As Norbert Hornstein writes in his foreword, "it underestimates Chomsky's impact in linguistics, philosophy, and psychology to describe it as immense." In Rules and Representations, Noam Chomsky lays out many of the concepts that have made his approach to linguistics and human cognition so instrumental to our understanding of language.
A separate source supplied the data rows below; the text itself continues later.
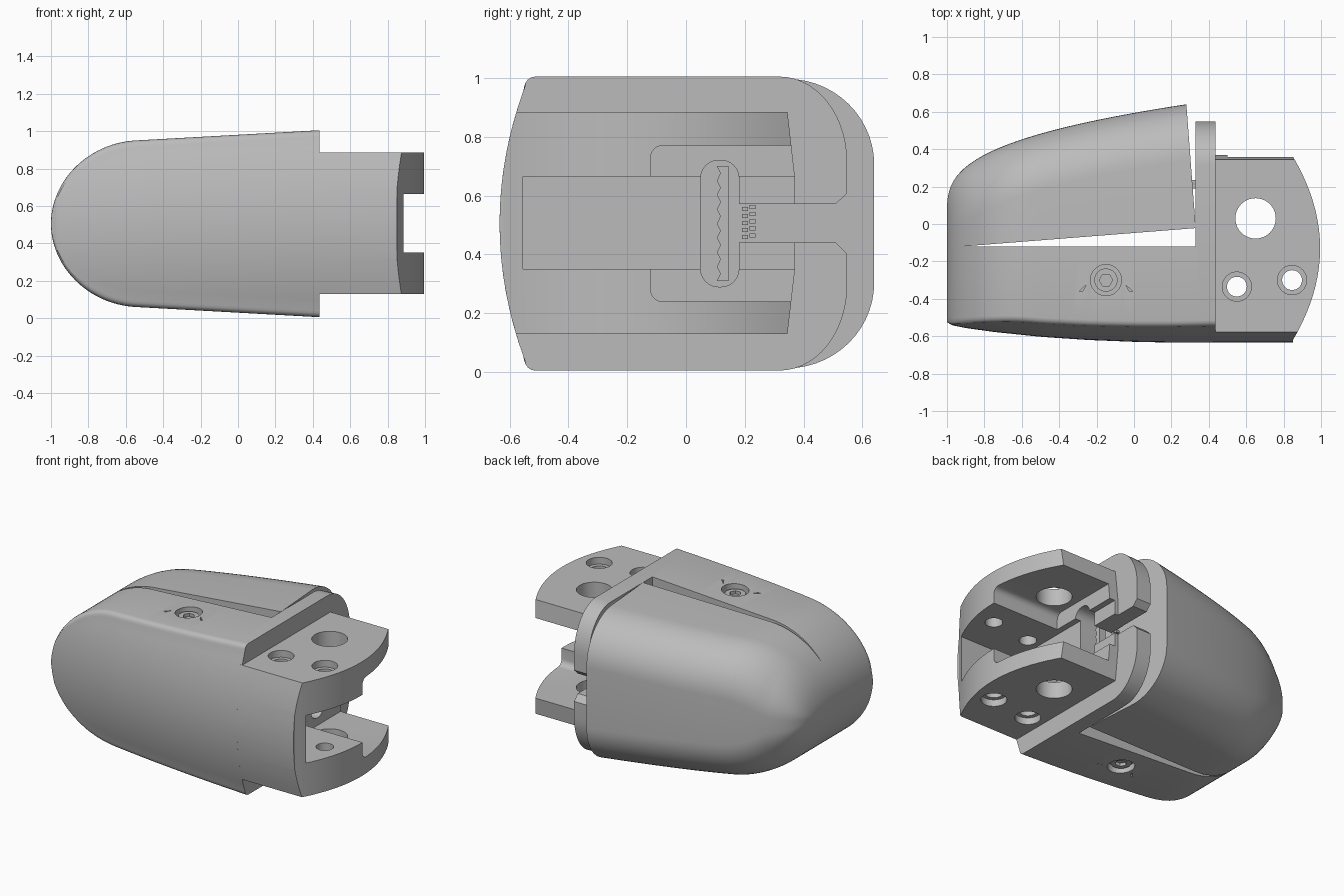
import bpy, bmesh, math

if "Cube" in bpy.data.objects:
    bpy.data.objects.remove(bpy.data.objects["Cube"])

CZ = 0.505          # mid height of the part
grey = bpy.data.materials.new("matte_grey")
grey.diffuse_color = (0.5, 0.5, 0.5, 1)
grey.use_nodes = True
grey.node_tree.nodes["Principled BSDF"].inputs["Base Color"].default_value = grey.diffuse_color


def make(name, bm):
    bmesh.ops.recalc_face_normals(bm, faces=bm.faces)
    me = bpy.data.meshes.new(name)
    bm.to_mesh(me)
    bm.free()
    me.materials.append(grey)
    ob = bpy.data.objects.new(name, me)
    bpy.context.collection.objects.link(ob)
    return ob


def prism(name, pts, axis, lo, hi):
    """Extrude a 2D outline: axis 'x' takes (y, z) points, 'z' takes (x, y)."""
    bm = bmesh.new()
    put = (lambda p, t: (t, p[0], p[1])) if axis == 'x' else (lambda p, t: (p[0], p[1], t))
    a, b = ([bm.verts.new(put(p, t)) for p in pts] for t in (lo, hi))
    bm.faces.new(a)
    bm.faces.new(b)
    n = len(pts)
    for i in range(n):
        bm.faces.new((a[i], a[(i + 1) % n], b[(i + 1) % n], b[i]))
    return make(name, bm)


def circle(x, y, r, n=40):
    return [(x + r * math.cos(2 * math.pi * i / n), y + r * math.sin(2 * math.pi * i / n)) for i in range(n)]


def round_rect(a0, a1, b0, b1, r, n=6):
    pts = []
    for k, (ca, cb) in enumerate([(a1 - r, b1 - r), (a0 + r, b1 - r), (a0 + r, b0 + r), (a1 - r, b0 + r)]):
        for i in range(n + 1):
            t = math.pi / 2 * (k + i / n)
            pts.append((ca + r * math.cos(t), cb + r * math.sin(t)))
    return pts


def boolean(ob, other, op='DIFFERENCE'):
    m = ob.modifiers.new("cut", 'BOOLEAN')
    m.operation, m.object, m.solver = op, other, 'EXACT'
    deps = bpy.context.evaluated_depsgraph_get()
    me = bpy.data.meshes.new_from_object(ob.evaluated_get(deps))
    ob.modifiers.clear()
    ob.data = me
    bpy.data.objects.remove(other)


def interp(x, table):
    for (x0, y0), (x1, y1) in zip(table, table[1:]):
        if x <= x1:
            return y0 + (y1 - y0) * (x - x0) / (x1 - x0)
    return table[-1][1]


FRONT = [(-1, -.525), (-.97, -.542), (-.9, -.556), (-.75, -.577), (-.5, -.603),
         (-.25, -.62), (0, -.63), (.2, -.634), (.44, -.634)]


def section(x, limit):
    """Cross-section of the fingertip shell at x: arched front, rounded back corners."""
    u = x + 1
    e = 1 - (1 - min(u, .45) / .45) ** 2
    h = .42 * math.sqrt(e) + .08 * u / 1.44
    yl = interp(x, FRONT)
    yu = min(.05 + .59 * (u / 1.28) ** .33, limit)
    f = min(.035, .4 * h)
    ry = min(.3 if limit > .6 else .23, yu + .12)
    rz = min(.29, .85 * h)
    half = [(yl + d * d / 2.52, d) for d in ((h - f) * i / 8 for i in range(9))]
    y0 = half[-1][0]
    for i in range(1, 5):
        a = math.pi / 2 * i / 4
        half.append((y0 + f - f * math.cos(a), h - f + f * math.sin(a)))
    for i in range(15):
        a = math.pi / 2 * i / 14
        half.append((yu - ry + ry * math.sin(a), h - rz + rz * math.cos(a)))
    ring = half + [(y, -z) for y, z in reversed(half[1:])]
    return [(x, y, CZ + z) for y, z in ring]


def shell(name, x1, limit, n=44):
    bm = bmesh.new()
    rings = []
    for i in range(n + 1):
        t = .05 + .95 * i / n
        rings.append([bm.verts.new(p) for p in section(-1 + (x1 + 1) * t ** 2.6, limit)])
    for a, b in zip(rings, rings[1:]):
        for j in range(len(a)):
            k = (j + 1) % len(a)
            bm.faces.new((a[j], a[k], b[k], b[j]))
    bm.faces.new(rings[0])
    bm.faces.new(rings[-1])
    return make(name, bm)


# fingertip body: front half of the shell plus the upright flange
body = shell("finger_body", .435, .548)
boolean(body, prism("keep", [(-1.1, -1), (.6, -1), (.6, 1), (.33, 1), (.33, -.12), (-1.1, -.12)],
                    'z', -.5, 1.5), 'INTERSECT')

# soft pad: rear half, split off by a tapering gap
pad = shell("finger_pad", .34, 1)
boolean(pad, prism("keep", [(-1.1, -.125), (-.93, -.121), (.33, -.022), (.28, .64), (.28, .9), (-1.1, .9)],
                   'z', -.5, 1.5), 'INTERSECT')

# joint block: arched front, curved end
arch = [(-.634 + (z - CZ) ** 2 / 2.52, z) for z in (.13 + .755 * i / 12 for i in range(13))]
block = prism("joint_block", arch + [(.345, .885), (.37, .665), (.37, .345), (.345, .13)], 'x', .42, 1.1)
end = [(.995 - .145 * ((y + .13) / .49) ** 2, y) for y in (-.62 + .98 * i / 20 for i in range(21))]
boolean(block, prism("keep", [(.3, -.8), (.85, -.8)] + end + [(.85, .5), (.3, .5)], 'z', -.5, 1.5), 'INTERSECT')
boolean(body, block, 'UNION')

# central channel, pulley pocket, cable slot and rounded window
cuts = [
    prism("channel", [(-.555, .35), (.6, .35), (.6, .665), (-.555, .665)], 'x', .46, 1.2),
    prism("pocket", round_rect(-.12, .7, .24, .77, .04), 'x', .5, 1.2),
    prism("cable_slot", [(.1, .44), (.51, .44), (.56, .39), (.56, .3), (.7, .3), (.7, .71),
                         (.56, .71), (.56, .62), (.51, .572), (.1, .572)], 'x', .2, .55),
    prism("window", round_rect(.05, .18, .29, .72, .06), 'x', .2, .55),
    prism("pulley_hole", circle(.65, .03, .108), 'z', -.5, 1.5),
]
# bolt holes with counterbores on both faces
for x, y in ((.55, -.335), (.845, -.3)):
    cuts.append(prism("bolt_hole", circle(x, y, .053), 'z', -.5, 1.5))
    for lo, hi in ((.84, 1.2), (-.2, .175)):
        cuts.append(prism("counterbore", circle(x, y, .078), 'z', lo, hi))
# screw recesses and small slits on both sides of the body
for s in (1, -1):
    def zr(a, b):
        return sorted((CZ + s * a, CZ + s * b))
    cuts.append(prism("recess", circle(-.15, -.3, .083), 'z', *zr(.42, .8)))
    for sx in (1, -1):
        slit = [(-.15 + sx * .105, -.325), (-.15 + sx * .145, -.362), (-.15 + sx * .125, -.36)]
        cuts.append(prism("slit", slit, 'z', *zr(.445, .8)))
for c in cuts:
    boolean(body, c)

# screws sitting in the recesses
for s, side in ((1, "top"), (-1, "bottom")):
    lo, hi = sorted((CZ + s * .4, CZ + s * .445))
    screw = prism("screw_" + side, circle(-.15, -.3, .062), 'z', lo, hi)
    lo, hi = sorted((CZ + s * .425, CZ + s * .6))
    boolean(screw, prism("socket", circle(-.15, -.3, .036, 6), 'z', lo, hi))

# ridged strip in the window, and grip teeth on the pad end
teeth = [(.105 + .012 * (i % 2), .31 + .39 * i / 16) for i in range(17)]
prism("ridged_strip", [(.145, .31)] + teeth + [(.145, .70)], 'x', .345, .39)
for row in range(5):
    for col in range(2):
        y, z = .19 + .026 * col, .452 + .024 * row + .006 * col
        prism(f"grip_tooth_{row}_{col}", [(y, z), (y + .02, z), (y + .02, z + .014), (y, z + .014)], 'x', .29, .335)

# smooth curved skins, crisp edges
bpy.ops.object.select_all(action='DESELECT')
for ob in bpy.context.collection.objects:
    ob.select_set(True)
bpy.context.view_layer.objects.active = body
bpy.ops.object.shade_smooth_by_angle(angle=math.radians(28))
In this influential and controversial work Chomsky draws on philosophy, biology, and the study of the mind to consider the nature of human cognitive capacities, particularly as they are expressed in language. He arrives at his well-known position that there is a universal grammar, genetically determined, structured in the human mind, and common to all human languages. Aside from his examination of the various principles of the universal grammar--its "rules and representations"--Chomsky considers the biological basis of language capabilities and the possibility of studying mental structures and capacities in the manner of the natural sciences. Finally, he also explores whether there may be similar "grammars" of perception, art, human nature, scientific reasoning, and the unconscious.
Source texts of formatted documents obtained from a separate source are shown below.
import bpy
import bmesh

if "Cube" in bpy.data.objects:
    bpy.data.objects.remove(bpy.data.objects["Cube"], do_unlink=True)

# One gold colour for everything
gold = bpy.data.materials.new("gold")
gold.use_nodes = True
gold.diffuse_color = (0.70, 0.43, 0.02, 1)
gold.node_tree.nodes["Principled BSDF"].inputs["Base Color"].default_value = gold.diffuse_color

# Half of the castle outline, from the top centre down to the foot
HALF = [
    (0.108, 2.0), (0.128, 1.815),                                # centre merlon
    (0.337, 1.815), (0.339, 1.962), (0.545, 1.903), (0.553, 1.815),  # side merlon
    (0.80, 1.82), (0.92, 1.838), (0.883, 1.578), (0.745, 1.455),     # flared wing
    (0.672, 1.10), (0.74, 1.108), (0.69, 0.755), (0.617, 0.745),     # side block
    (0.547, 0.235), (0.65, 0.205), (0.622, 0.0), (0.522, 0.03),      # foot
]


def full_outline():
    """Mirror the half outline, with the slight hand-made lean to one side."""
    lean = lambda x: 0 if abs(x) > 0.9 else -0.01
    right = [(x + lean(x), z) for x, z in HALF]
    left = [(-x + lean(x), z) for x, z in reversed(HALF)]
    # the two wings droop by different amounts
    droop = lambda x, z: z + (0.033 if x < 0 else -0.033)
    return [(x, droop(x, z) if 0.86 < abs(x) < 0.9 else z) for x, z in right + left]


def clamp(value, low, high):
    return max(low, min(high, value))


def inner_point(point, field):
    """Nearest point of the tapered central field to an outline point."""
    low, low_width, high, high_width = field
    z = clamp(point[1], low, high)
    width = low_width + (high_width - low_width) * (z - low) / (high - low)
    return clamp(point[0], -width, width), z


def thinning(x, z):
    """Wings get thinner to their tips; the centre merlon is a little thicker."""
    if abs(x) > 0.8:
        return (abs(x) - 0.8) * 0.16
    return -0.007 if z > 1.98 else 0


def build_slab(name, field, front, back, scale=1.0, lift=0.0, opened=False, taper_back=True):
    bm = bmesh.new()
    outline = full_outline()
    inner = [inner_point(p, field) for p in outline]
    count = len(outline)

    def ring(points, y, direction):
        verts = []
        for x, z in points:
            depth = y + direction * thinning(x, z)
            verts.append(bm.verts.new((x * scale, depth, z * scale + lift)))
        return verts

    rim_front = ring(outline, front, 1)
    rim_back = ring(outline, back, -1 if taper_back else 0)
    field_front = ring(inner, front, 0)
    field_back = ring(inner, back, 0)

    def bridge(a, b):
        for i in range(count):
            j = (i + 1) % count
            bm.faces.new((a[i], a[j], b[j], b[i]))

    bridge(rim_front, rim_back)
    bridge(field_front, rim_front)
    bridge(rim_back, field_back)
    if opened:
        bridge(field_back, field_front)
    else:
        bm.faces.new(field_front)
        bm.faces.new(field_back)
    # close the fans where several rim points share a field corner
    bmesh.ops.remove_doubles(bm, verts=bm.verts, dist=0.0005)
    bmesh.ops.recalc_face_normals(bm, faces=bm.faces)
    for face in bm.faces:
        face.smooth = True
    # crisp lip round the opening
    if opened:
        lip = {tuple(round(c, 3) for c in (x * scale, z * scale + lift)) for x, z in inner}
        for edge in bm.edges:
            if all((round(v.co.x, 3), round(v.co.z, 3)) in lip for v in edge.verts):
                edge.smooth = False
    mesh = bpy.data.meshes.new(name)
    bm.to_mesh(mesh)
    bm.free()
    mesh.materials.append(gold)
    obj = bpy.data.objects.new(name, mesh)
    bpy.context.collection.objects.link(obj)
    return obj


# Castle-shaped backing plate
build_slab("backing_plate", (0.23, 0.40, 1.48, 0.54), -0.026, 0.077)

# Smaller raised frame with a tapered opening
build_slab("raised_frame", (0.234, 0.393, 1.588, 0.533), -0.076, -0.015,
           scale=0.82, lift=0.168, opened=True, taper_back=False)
Based on Chomsky's lively 1978 Woodbridge Lectures, this edition, first published in 1980, contains revised versions of the original lectures and two new essays. It also includes an extensive foreword by Norbert Hornstein, discussing Chomsky's ideas and their wide-ranging impact.